• **Goal of the exercise**
Output the whole listing exactly, with no pictures.
Records supplied section start
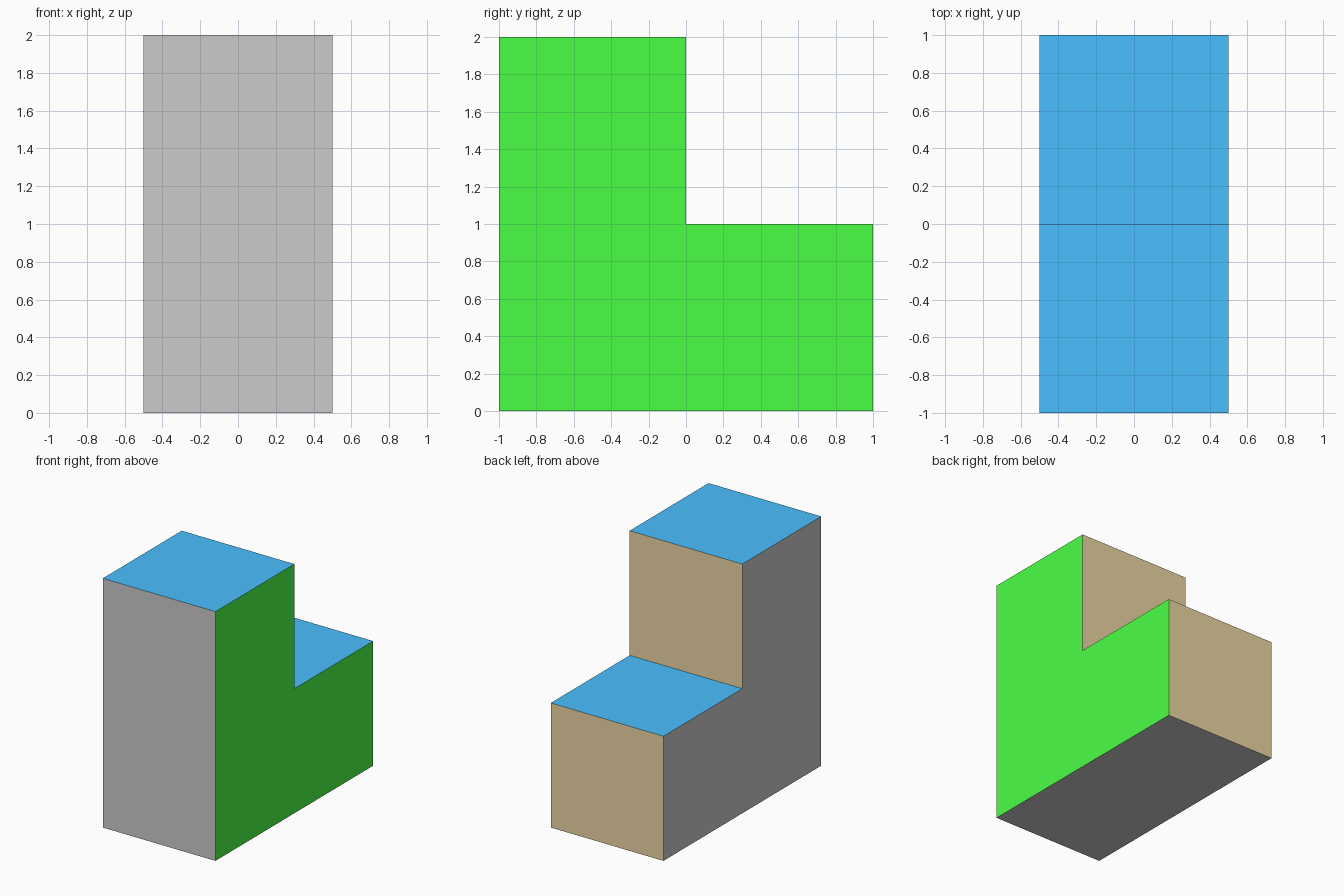
import bpy, bmesh
from mathutils import Vector

if "Cube" in bpy.data.objects:
    bpy.data.objects.remove(bpy.data.objects["Cube"])


def material(name, color):
    m = bpy.data.materials.new(name)
    m.diffuse_color = (*color, 1)
    m.use_nodes = True
    m.node_tree.nodes["Principled BSDF"].inputs["Base Color"].default_value = m.diffuse_color
    return m


# L-shaped side profile (y, z), extruded across x
profile = [(-1, 0), (1, 0), (1, 1), (0, 1), (0, 2), (-1, 2)]
bm = bmesh.new()
side = bm.faces.new([bm.verts.new((-0.5, y, z)) for y, z in profile])
ext = bmesh.ops.extrude_face_region(bm, geom=[side], use_keep_orig=True)
verts = [v for v in ext["geom"] if isinstance(v, bmesh.types.BMVert)]
bmesh.ops.translate(bm, verts=verts, vec=(1, 0, 0))
bmesh.ops.recalc_face_normals(bm, faces=bm.faces)

# Face colours by direction; the other sides stay grey
paints = [
    (Vector((1, 0, 0)), 1),
    (Vector((0, 0, 1)), 2),
    (Vector((0, 1, 0)), 3),
]
for f in bm.faces:
    f.normal_update()
    for direction, index in paints:
        if f.normal.dot(direction) > 0.9:
            f.material_index = index

mesh = bpy.data.meshes.new("step_block")
bm.to_mesh(mesh)
bm.free()
for m in (
    material("plain_grey", (0.8, 0.8, 0.8)),
    material("side_green", (0.07, 1.0, 0.06)),
    material("top_blue", (0.07, 0.53, 1.0)),
    material("back_tan", (0.84, 0.68, 0.37)),
):
    mesh.materials.append(m)
block = bpy.data.objects.new("step_block", mesh)
bpy.context.collection.objects.link(block)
Records supplied section end
• **Solution to this exercise**
import bpy, bmesh
from mathutils import Vector

if "Cube" in bpy.data.objects:
    bpy.data.objects.remove(bpy.data.objects["Cube"])


def material(name, color):
    m = bpy.data.materials.new(name)
    m.diffuse_color = (*color, 1)
    m.use_nodes = True
    m.node_tree.nodes["Principled BSDF"].inputs["Base Color"].default_value = m.diffuse_color
    return m


# L-shaped side profile (y, z), extruded across x
profile = [(-1, 0), (1, 0), (1, 1), (0, 1), (0, 2), (-1, 2)]
bm = bmesh.new()
side = bm.faces.new([bm.verts.new((-0.5, y, z)) for y, z in profile])
ext = bmesh.ops.extrude_face_region(bm, geom=[side], use_keep_orig=True)
verts = [v for v in ext["geom"] if isinstance(v, bmesh.types.BMVert)]
bmesh.ops.translate(bm, verts=verts, vec=(1, 0, 0))
bmesh.ops.recalc_face_normals(bm, faces=bm.faces)

# Face colours by direction; the other sides stay grey
paints = [
    (Vector((1, 0, 0)), 1),
    (Vector((0, 0, 1)), 2),
    (Vector((0, 1, 0)), 3),
]
for f in bm.faces:
    f.normal_update()
    for direction, index in paints:
        if f.normal.dot(direction) > 0.9:
            f.material_index = index

mesh = bpy.data.meshes.new("step_block")
bm.to_mesh(mesh)
bm.free()
for m in (
    material("plain_grey", (0.8, 0.8, 0.8)),
    material("side_green", (0.07, 1.0, 0.06)),
    material("top_blue", (0.07, 0.53, 1.0)),
    material("back_tan", (0.84, 0.68, 0.37)),
):
    mesh.materials.append(m)
block = bpy.data.objects.new("step_block", mesh)
bpy.context.collection.objects.link(block)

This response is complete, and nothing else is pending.